First the good news: The 2018 Global Economics Prospect (GEP) released by the World Bank today projects India’s GDP growth to pick up to 7.3% in 2018-19 and to 7.5% for the next two years. In comparison, the figure for the second quarter of the current financial year (July-September 2017) was 6.3%, up from the three-year low of 5.7% in the first quarter. The report pegs overall economic growth for 2017 at 6.7%, despite initial setbacks from demonetisation and introduction of the Goods and Services Tax (GST).
“In all likelihood, India is going to register higher growth rate than other major emerging market economies in the next decade. So, I wouldn’t focus on the short-term numbers. I would look at the big picture for India and big picture is telling us that it has enormous potential,” Ayhan Kose, director, Development Prospects Group, World Bank, and the author of the report told PTI.

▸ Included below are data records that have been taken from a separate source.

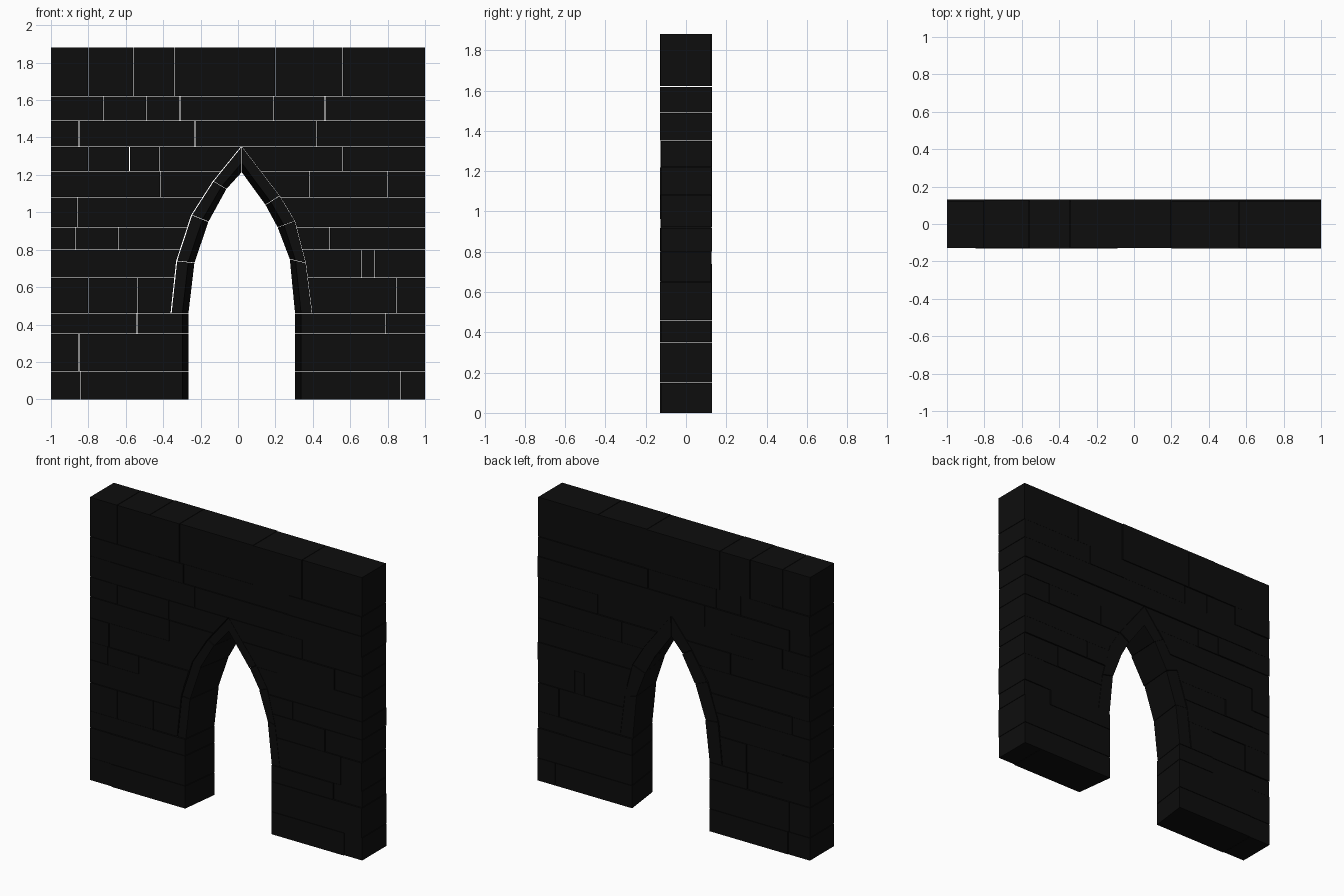
import bpy, bmesh, random
from mathutils import Vector

if "Cube" in bpy.data.objects:
    bpy.data.objects.remove(bpy.data.objects["Cube"])

random.seed(4)
GAP = 0.0015          # half of the open joint between stones
SPLAY = 0.36          # how far the front of the opening steps outward

stone = bpy.data.materials.new("dark_stone")
stone.diffuse_color = (0.004, 0.004, 0.004, 1)
stone.use_nodes = True
stone.node_tree.nodes["Principled BSDF"].inputs["Base Color"].default_value = stone.diffuse_color

# arch ring joints, inner and outer ends, springing line up to apex
INNER = {-1: [(-.265, .46), (-.233, .73), (-.158, .95), (-.062, 1.125), (.02, 1.215)],
         1: [(.305, .46), (.277, .75), (.212, .92), (.147, 1.04), (.02, 1.215)]}
OUTER = {-1: [(-.355, .46), (-.325, .74), (-.245, .985), (-.13, 1.165), (.02, 1.35)],
         1: [(.395, .46), (.361, .73), (.303, .953), (.222, 1.087), (.02, 1.35)]}

# courses: bottom, top, vertical joints
COURSES = [
    (0, .15, [-.84, .87]),
    (.15, .35, [-.85]),
    (.35, .46, [-.54, .79]),
    (.46, .65, [-.80, -.535, .845]),
    (.65, .80, [.66, .73]),
    (.80, .92, [-.87, -.64, .49]),
    (.92, 1.08, [-.86]),
    (1.08, 1.22, [-.415, .38, .80]),
    (1.22, 1.35, [-.80, -.58, -.42, .56]),
    (1.35, 1.49, [-.85, -.23, .42]),
    (1.49, 1.62, [-.72, -.49, -.31, .19, .465]),
    (1.62, 1.88, [-.80, -.56, -.34, .20, .56]),
]


def prism(name, front, back, yf, yb):
    """Solid between a front and a back outline with equal point counts."""
    bm = bmesh.new()
    f = [bm.verts.new((x, yf, z)) for x, z in front]
    b = [bm.verts.new((x, yb, z)) for x, z in back]
    bm.faces.new(f)
    bm.faces.new(b[::-1])
    n = len(f)
    for i in range(n):
        j = (i + 1) % n
        bm.faces.new((f[j], f[i], b[i], b[j]))
    bmesh.ops.recalc_face_normals(bm, faces=bm.faces)
    me = bpy.data.meshes.new(name)
    bm.to_mesh(me)
    bm.free()
    me.materials.append(stone)
    bpy.context.collection.objects.link(bpy.data.objects.new(name, me))


def depth():
    return random.choice((.124, .127, .13))


def outer_edge(s, z0, z1):
    """Points of the ring's outer line between two heights, bottom to top."""
    def x_at(z):
        for (xa, za), (xb, zb) in zip(OUTER[s], OUTER[s][1:]):
            if z <= zb:
                return xa + (xb - xa) * (z - za) / (zb - za)
        return .02
    zs = [z0] + [z for _, z in OUTER[s] if z0 + .004 < z < z1 - .004] + [z1]
    gap = .006 if s < 0 else .002
    return [(x_at(z) + s * gap, z) for z in zs]


# wall stones
for z0, z1, joints in COURSES:
    a, b = z0 + GAP * (z0 > 0), z1 - GAP * (z1 < 1.88)
    if z0 >= 1.35:
        xs = [-1] + joints + [1]
        for l, r in zip(xs, xs[1:]):
            l, r = l + GAP * (l > -1), r - GAP * (r < 1)
            o = [(l, a), (r, a), (r, b), (l, b)]
            prism("wall_stone", o, o, -depth(), depth())
        continue
    for s in (-1, 1):
        # stones from the wall end in to the opening
        xs = [s] + sorted((j for j in joints if j * s > 0), key=abs, reverse=True)
        for i, x in enumerate(xs):
            far = x - s * GAP * (i > 0)
            if i + 1 < len(xs):
                near = xs[i + 1] + s * GAP
                front = back = [(near, a), (near, b)]
            elif z1 <= .46:
                xb, xo = INNER[s][0][0], OUTER[s][0][0]
                xf = xb + (xo - xb) * SPLAY
                front, back = [(xf, a), (xf, b)], [(xb, a), (xb, b)]
            else:
                front = back = outer_edge(s, a, b)
            end = [(far, b), (far, a)]
            yf, yb = (.13, .13) if i + 1 == len(xs) and z1 <= .46 else (depth(), depth())
            prism("wall_stone", front + end, back + end, -yf, yb)

# arch ring stones, splayed wider at the front
for s in (-1, 1):
    inn, out = [[Vector(p) for p in d[s]] for d in (INNER, OUTER)]
    for k in range(4):
        t = 0.006
        i0, i1 = inn[k].lerp(inn[k + 1], t), inn[k + 1].lerp(inn[k], t)
        o0, o1 = out[k].lerp(out[k + 1], t), out[k + 1].lerp(out[k], t)
        front = [i0.lerp(o0, SPLAY), o0, o1, i1.lerp(o1, SPLAY)]
        prism("arch_stone", front, [i0, o0, o1, i1], -depth(), depth())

According to the GEP, India’s future is looking good on several fronts. Strong private consumption and services are expected to continue to support economic activity. Private investment is expected to revive as the corporate sector adjusts to the GST, which over the medium term is expected to benefit economic activity and fiscal sustainability by reducing the cost of complying with multiple state tax systems, drawing informal activity into the formal sector, and expanding the tax base.
Moreover, the recent recapitalization package for public sector banks announced by the government is expected to help resolve banking sector balance sheets, support credit to the private sector, and lift investment, while the global trade recovery is expected to lift exports.
The World Bank projections look good even in comparison with China. While our neighbour grew at 6.8% in 2017, just a tad better than India, its projected growth rate is decelerating: 6.4% in 2018 and 6.3% in the next two years.
To materialise its potential, Kose said that India needs to take steps to boost investment prospects. “On the productivity side, India has enormous potential with respect to secondary education completion rate. All in all, improved labour market reforms, education and health reforms as well as relaxing investment bottleneck will help improve India’s prospects,” he added.
A major ace up India’s sleeve, as pointed out by the World Bank official, is the country’s favourable demographic profile, rarely seen in other economies. Apart from reducing youth unemployment, “improving female labour force participation rate”, which remains low relative to other emerging market economies, “will make a huge difference”.
“If these are done, India can reach its potential easily. In fact, we expect India to do better than its potential in 2018 and move forward,” said Kose, adding that India’s growth potential would be around 7% for the next decade.
Now for the bad news: Of the leading developing economies, only India performed less strongly than the World Bank anticipated in June 2017, with estimated growth of 6.7% in 2017 and the projected 7.3% in 2018 representing downgrades of 0.5% and 0.2% respectively. According to the report, “the slight downward revision to India’s still-fast pace of expansion” comes due to “a softer-than-envisioned recovery in investment and lingering effects of recent policy changes”. In fact, the “temporary disruptions associated with the adjustment in India to the new GST” was cited to be one of the main factors causing regional growth to decelerate compared to the June forecasts.
Kose, however, gives a thumbs up to the current government saying “India has an ambitious government undertaking comprehensive reforms…And we have all the reasons to expect this government to continue economic policies to create friendly environment for businesses and push its growth potential up.” According to him, these reforms will, of course, bring certain policy uncertainty, “but when you look at India’s growth potential and our numbers down the road 2019 and 2020, it is going to be the fastest growing large emerging market”.